And it’s even worse than that. Of the 8 women who spoke, only 2 had lines that were more than filler like “Stand by,” or “Yes, sir.”
Only 1 of them appears regularly throughout the movie as a main, named character. 1 woman.
There are 13 men in this movie who are named, central characters. But 1 woman.
2 government agency heads face a subcommittee of senators in a hearing. Everyone in the room is a man. (I know women sadly only make up 20% of congress, but you couldn’t make room for one lady in there?)
This happens over and over again, to the point where nearly every scene without our 1 woman is a scene made up completely of men. And when she’s there, she is the only woman in the room time after time. And yes, she’s kickass and mysterious, but she feels an awful lot like token eye candy when every single other person is a dude.
The second (and only other) woman with decent lines should matter, but unfortunately she remains unnamed “Record Shop Girl.” This is part of the deal with action movies, of course. There are many, many unnamed characters with parts like “Lead Biker” and “Drone Technician #1.” But there are only 7 women among these hordes, and it gets to the point that it starts to feel like a very strong and unrecognized bias or a conscious choice. I lean towards the latter, especially since every lady in this movie is pretty darn gorgeous, even the one woman who’s supposed to be an older character, the wife of a head of state, is ridiculously gorgeous.
It seems pretty clear that you’re not looking to put any women in your movie, and when you throw a handful of them in there, they’re mostly just to look at. When it comes to your other needs? Dudes.
Security guards? Dudes.
Lab techs? Dudes.
Airplane pilots? Dudes.
Power plant employees? Dudes.
Police officers? Dudes.
People behind a desk? Dudes.

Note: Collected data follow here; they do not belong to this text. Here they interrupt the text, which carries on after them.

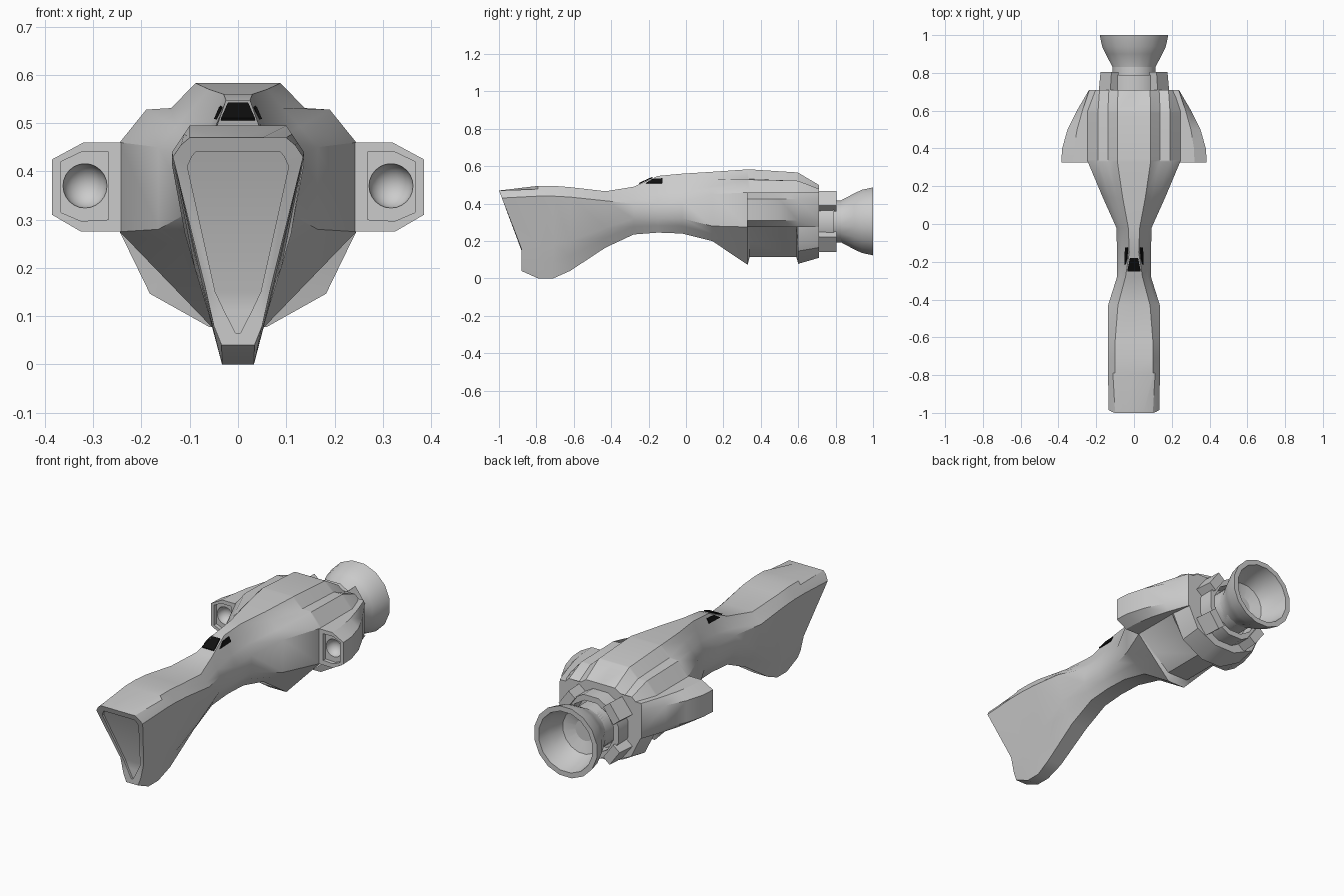
import bpy, bmesh, math
from mathutils import Vector, Matrix

if "Cube" in bpy.data.objects:
    bpy.data.objects.remove(bpy.data.objects["Cube"])


def make(name, bm, smooth=True, angle=32):
    bmesh.ops.recalc_face_normals(bm, faces=bm.faces)
    me = bpy.data.meshes.new(name)
    bm.to_mesh(me)
    bm.free()
    ob = bpy.data.objects.new(name, me)
    bpy.context.collection.objects.link(ob)
    if smooth:
        bpy.ops.object.select_all(action='DESELECT')
        ob.select_set(True)
        bpy.context.view_layer.objects.active = ob
        bpy.ops.object.shade_smooth_by_angle(angle=math.radians(angle))
    return ob


def loft(bm, rings, cap=True, closed=False):
    vs = [[bm.verts.new(p) for p in r] for r in rings]
    n = len(vs[0])
    pairs = list(zip(vs, vs[1:])) + ([(vs[-1], vs[0])] if closed else [])
    for a, b in pairs:
        for i in range(n):
            j = (i + 1) % n
            bm.faces.new((a[i], a[j], b[j], b[i]))
    if cap and not closed:
        bm.faces.new(vs[0])
        bm.faces.new(vs[-1])
    return vs


def bridge_halves(bm, ring):
    # fill a symmetric ring with strips running from left to right
    n = len(ring)
    for i in range(n // 2):
        f = [ring[i], ring[i + 1], ring[(n - i - 1) % n], ring[(n - i) % n]]
        bm.faces.new(list(dict.fromkeys(f)))


def full(half):
    return half + [(-x, y, z) for x, y, z in half[-2:0:-1]]


def section(y, tx, tz, cx, cz, dx, dz, fx, fz):
    T, C, D, F = Vector((tx, tz)), Vector((cx, cz)), Vector((dx, dz)), Vector((fx, fz))
    s = 0.025 if y > 0.2 else 0                              # shoulder fairing
    b = 0.03 if y > 0.595 else 0                             # round rear bilge
    A = T.lerp(C, 0.32) - Vector((0, s * 0.5))
    B = T.lerp(C, 0.65) + Vector((0, s))
    E = D.lerp(F, 0.5) + Vector((b, -b))
    pts = [Vector((0, tz)), T, A, B, C, D, E, F, Vector((0, fz))]
    return full([(p.x, y, p.y) for p in pts])


def face_y(z):
    return -1 + min(max((0.47 - z) / 0.31, 0), 1) * 0.12


def nose(pts, push):
    return full([(x, face_y(z) + push, z) for x, z in pts])


# Hull: recessed nose panel, then sections along y
outer = [(0, .47), (.05, .47), (.1, .47), (.118, .455), (.135, .43), (.068, .16), (.05, .08), (.034, .04), (0, .04)]
inner = [(0, .44), (.05, .44), (.088, .44), (.096, .43), (.105, .41), (.047, .15), (.028, .11), (.005, .065), (0, .065)]
rows = [  # y, ridge x z, upper side x z, lower side x z, keel x z
    (-.79, .1, .495, .137, .44, .075, .17, .033, 0),
    (-.71, .1, .495, .137, .44, .08, .18, .033, 0),
    (-.62, .1, .488, .137, .435, .09, .2, .04, .04),
    (-.43, .085, .466, .137, .415, .11, .27, .045, .165),
    (-.28, .045, .49, .09, .4, .09, .32, .045, .235),
    (-.15, .025, .548, .09, .4, .09, .32, .045, .245),
    (-.02, .03, .56, .093, .41, .093, .32, .045, .24),
    (.14, .06, .57, .165, .45, .165, .28, .05, .2),
    (.33, .088, .583, .245, .46, .245, .275, .05, .073),
    (.34, .088, .583, .245, .46, .245, .275, .06, .115),
    (.59, .088, .567, .245, .46, .245, .275, .06, .115),
    (.6, .088, .565, .245, .46, .245, .275, .06, .078),
    (.71, .085, .5, .235, .43, .235, .28, .06, .11),
]
bm = bmesh.new()
rings = [nose(inner, .012), nose(inner, 0), nose(outer, 0)] + [section(*r) for r in rows]
vs = loft(bm, rings, cap=False)
bridge_halves(bm, vs[0])
bridge_halves(bm, vs[-1])
make("hull", bm)

# Side pods: tapered shell with a recessed front and a round bowl
outline = [(.2, .46), (.32, .46), (.385, .425), (.385, .31), (.325, .275), (.2, .275)]
taper = [(.325, 1), (.4, .97), (.5, .78), (.6, .45), (.71, .02)]
bm = bmesh.new()
loft(bm, [[(.2 if x < .21 else .235 + (x - .235) * k, y, z) for x, z in outline] for y, k in taper])
pod = make("side_pods", bm, angle=28)

recess = [(.268, .3), (.268, .44), (.325, .44), (.367, .42), (.367, .315), (.325, .297)]
bm = bmesh.new()
loft(bm, [[(x, y, z) for x, z in recess] for y in (.3, .345)])
cut_a = make("recess_cutter", bm, False)
bm = bmesh.new()
bmesh.ops.create_uvsphere(bm, u_segments=20, v_segments=12, radius=.046,
                          matrix=Matrix.Translation((.317, .343, .37)))
cut_b = make("bowl_cutter", bm)
for c in (cut_a, cut_b):
    c.hide_render = True
    c.display_type = 'WIRE'
    m = pod.modifiers.new("cut", 'BOOLEAN')
    m.operation, m.solver, m.object = 'DIFFERENCE', 'EXACT', c
pod.modifiers.new("mirror", 'MIRROR').use_mirror_merge = False


# Revolved engine parts around the y axis
def revolve(name, profile, sides, closed=True):
    bm = bmesh.new()
    loft(bm, [[(r * math.cos(2 * math.pi * (i + .5) / sides), y,
                .305 + r * math.sin(2 * math.pi * (i + .5) / sides)) for i in range(sides)]
              for r, y in profile], closed=closed)
    return make(name, bm)


revolve("engine_neck", [(.115, .7), (.115, .84)], 16, False)
revolve("engine_ring", [(.165, .69), (.165, .79), (.135, .79), (.135, .69)], 12)
revolve("nozzle", [(.115, .79), (.115, .83), (.153, .9), (.172, .94), (.185, 1),
                   (.158, 1), (.145, .93), (.115, .86), (.04, .835), (.04, .79)], 16)

# Clamps gripping the engine ring
bm = bmesh.new()
for deg in (38, 142, 218, 322):
    a = math.radians(deg)
    mat = (Matrix.Translation((.175 * math.cos(a), .745, .305 + .175 * math.sin(a)))
           @ Matrix.Rotation(-a, 4, 'Y') @ Matrix.Diagonal((.05, .12, .1, 1)))
    new = bmesh.ops.create_cube(bm, size=1, matrix=mat)["verts"]
    for v in new:                                            # taper toward the rear
        if v.co.y > .75:
            v.co.x *= .94
make("ring_clamps", bm, False)

# Cockpit windows
dark = bpy.data.materials.new("dark_glass")
dark.diffuse_color = (.005, .005, .005, 1)
dark.use_nodes = True
dark.node_tree.nodes["Principled BSDF"].inputs["Base Color"].default_value = dark.diffuse_color
front = [(-.035, -.25, .508), (.035, -.25, .508), (.021, -.18, .54), (-.021, -.18, .54)]
side = [(.047, -.215, .508), (.046, -.125, .51), (.034, -.125, .535), (.037, -.18, .531)]
bm = bmesh.new()
for quad in (front, side, [(-x, y, z) for x, y, z in side]):
    bm.faces.new([bm.verts.new(p) for p in quad])
windows = make("cockpit_windows", bm, False)
windows.data.materials.append(dark)
sol = windows.modifiers.new("thickness", 'SOLIDIFY')
sol.thickness, sol.offset = .006, 0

People here to kill you? Dudes.
Your boss? Dude.
Your nemesis? Dude.
The movie was fun, quite jaunty and light considering how much chasing and fighting there was. But once I started counting, it was rather depressing. Which is why I don’t make this a regular habit.

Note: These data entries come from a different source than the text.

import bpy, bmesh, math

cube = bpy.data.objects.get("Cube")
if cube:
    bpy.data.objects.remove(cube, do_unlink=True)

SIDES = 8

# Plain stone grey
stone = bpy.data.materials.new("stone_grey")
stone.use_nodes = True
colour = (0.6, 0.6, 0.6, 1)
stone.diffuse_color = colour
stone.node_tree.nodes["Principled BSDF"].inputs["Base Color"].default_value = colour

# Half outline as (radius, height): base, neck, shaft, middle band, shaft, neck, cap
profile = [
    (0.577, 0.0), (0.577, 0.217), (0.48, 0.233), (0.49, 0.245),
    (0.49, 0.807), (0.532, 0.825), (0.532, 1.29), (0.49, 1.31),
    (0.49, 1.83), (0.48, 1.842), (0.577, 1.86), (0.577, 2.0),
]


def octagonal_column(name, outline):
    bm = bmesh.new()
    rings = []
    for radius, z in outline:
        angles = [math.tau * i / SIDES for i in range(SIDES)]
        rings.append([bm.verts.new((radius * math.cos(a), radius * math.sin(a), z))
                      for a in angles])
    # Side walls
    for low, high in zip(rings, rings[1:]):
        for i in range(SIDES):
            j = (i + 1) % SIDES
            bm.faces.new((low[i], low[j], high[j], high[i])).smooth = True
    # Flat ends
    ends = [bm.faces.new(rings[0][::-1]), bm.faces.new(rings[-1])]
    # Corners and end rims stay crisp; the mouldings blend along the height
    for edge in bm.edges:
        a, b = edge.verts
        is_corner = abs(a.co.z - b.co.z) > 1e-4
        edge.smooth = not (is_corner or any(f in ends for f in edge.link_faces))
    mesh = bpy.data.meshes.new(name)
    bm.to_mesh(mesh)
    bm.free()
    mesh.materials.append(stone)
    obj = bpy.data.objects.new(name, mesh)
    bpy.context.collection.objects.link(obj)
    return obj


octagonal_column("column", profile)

Many people criticize the Bechdel test, including me. (For a movie to pass the Bechdel test, two female characters must appear, speak to each other, and have that conversation be about something besides a man.) But it remains necessary when so many movies don’t even seem to acknowledge that women make up half of the world.

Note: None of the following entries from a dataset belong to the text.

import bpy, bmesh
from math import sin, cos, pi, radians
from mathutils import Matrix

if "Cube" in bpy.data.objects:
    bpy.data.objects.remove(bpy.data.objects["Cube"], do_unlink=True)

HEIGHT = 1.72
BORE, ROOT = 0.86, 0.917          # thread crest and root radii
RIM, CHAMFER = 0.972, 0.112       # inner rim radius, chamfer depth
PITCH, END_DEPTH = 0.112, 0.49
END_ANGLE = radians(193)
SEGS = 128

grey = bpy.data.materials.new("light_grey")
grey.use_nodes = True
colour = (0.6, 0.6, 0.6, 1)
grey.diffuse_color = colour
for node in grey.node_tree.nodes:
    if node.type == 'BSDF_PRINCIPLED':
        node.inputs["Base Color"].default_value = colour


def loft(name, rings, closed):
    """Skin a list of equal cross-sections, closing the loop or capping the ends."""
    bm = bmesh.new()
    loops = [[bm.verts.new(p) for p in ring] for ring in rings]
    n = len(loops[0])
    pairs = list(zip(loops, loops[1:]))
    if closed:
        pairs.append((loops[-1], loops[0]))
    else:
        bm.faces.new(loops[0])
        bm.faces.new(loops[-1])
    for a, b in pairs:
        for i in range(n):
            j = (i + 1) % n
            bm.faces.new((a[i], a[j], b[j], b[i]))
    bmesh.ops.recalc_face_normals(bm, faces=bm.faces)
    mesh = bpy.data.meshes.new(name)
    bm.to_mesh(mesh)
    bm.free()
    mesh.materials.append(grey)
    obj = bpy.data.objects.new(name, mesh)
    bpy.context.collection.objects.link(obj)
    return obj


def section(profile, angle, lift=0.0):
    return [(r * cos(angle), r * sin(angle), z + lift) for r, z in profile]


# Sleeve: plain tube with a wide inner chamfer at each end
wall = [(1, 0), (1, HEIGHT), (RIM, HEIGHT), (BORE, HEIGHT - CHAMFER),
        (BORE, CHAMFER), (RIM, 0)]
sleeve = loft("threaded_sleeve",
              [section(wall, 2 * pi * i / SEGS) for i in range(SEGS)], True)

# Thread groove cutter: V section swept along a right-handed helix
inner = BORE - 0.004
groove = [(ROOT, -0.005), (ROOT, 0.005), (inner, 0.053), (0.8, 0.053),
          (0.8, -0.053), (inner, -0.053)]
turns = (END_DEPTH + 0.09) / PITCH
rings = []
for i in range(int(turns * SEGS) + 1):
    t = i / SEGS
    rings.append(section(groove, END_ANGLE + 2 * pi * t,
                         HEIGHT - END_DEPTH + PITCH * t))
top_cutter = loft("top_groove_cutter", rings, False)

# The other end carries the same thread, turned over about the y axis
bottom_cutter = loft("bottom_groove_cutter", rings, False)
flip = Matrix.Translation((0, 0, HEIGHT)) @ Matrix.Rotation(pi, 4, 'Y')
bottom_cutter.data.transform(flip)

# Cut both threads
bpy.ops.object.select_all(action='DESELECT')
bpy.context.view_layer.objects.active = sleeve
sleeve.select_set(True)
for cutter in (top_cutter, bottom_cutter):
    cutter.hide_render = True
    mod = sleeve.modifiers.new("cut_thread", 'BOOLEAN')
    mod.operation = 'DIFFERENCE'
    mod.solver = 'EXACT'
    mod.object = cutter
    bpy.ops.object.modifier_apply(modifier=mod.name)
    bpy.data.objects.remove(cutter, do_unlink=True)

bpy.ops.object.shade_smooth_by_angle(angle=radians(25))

To be honest, I got in this frame of mind in the first place not because of this movie but because of the previews. They were VERY heavy on dudes, including several period pieces and some true stories. And the thing about period pieces is that they are almost always about white dudes, since it was white dudes who had all the power for most of history and we still tend to fall into the pattern of assuming that these are the stories that matter. Those stories just get boring, honestly. I didn’t get excited by any of these previews. Tom Hanks is a white dude who saves the world. Leonardo DiCaprio is a white dude who is in the wilderness. Michael Fassbender does a Steve Jobs impersonation that looks decent but still doesn’t make me want to spend 2 hours watching a movie about a guy who seems to have been a raging asshole. Daniel Craig is James Bond and there’s a whole bunch of dudes, with the occasional cut to a hot chick. (I liked the one for Black Mass, which was of course filled with white dudes, and sadly it appears that Benedict Cumberbatch will join the long line of actors doing terrible–no, seriously terribly terrible like it may be up there as one of the worst–Boston accents in movies.)
The trailers were sending me a clear message that this was a dude movie, which is why I thought to undertake counting the women in the first place. But as I said earlier, I honestly thought it would turn out okay. It’s not a period piece. It’s not a movie where gender plays any real role. (Although I did wonder how long it will take for us to have a gay action movie hero who doesn’t get involved with the mysterious hot chick, but the mysterious hot dude. I would totally go for that even if it means more dudes!)
It looks like nothing has changed at all during my years away from the movies. And honestly? That doesn’t get me super excited about going back.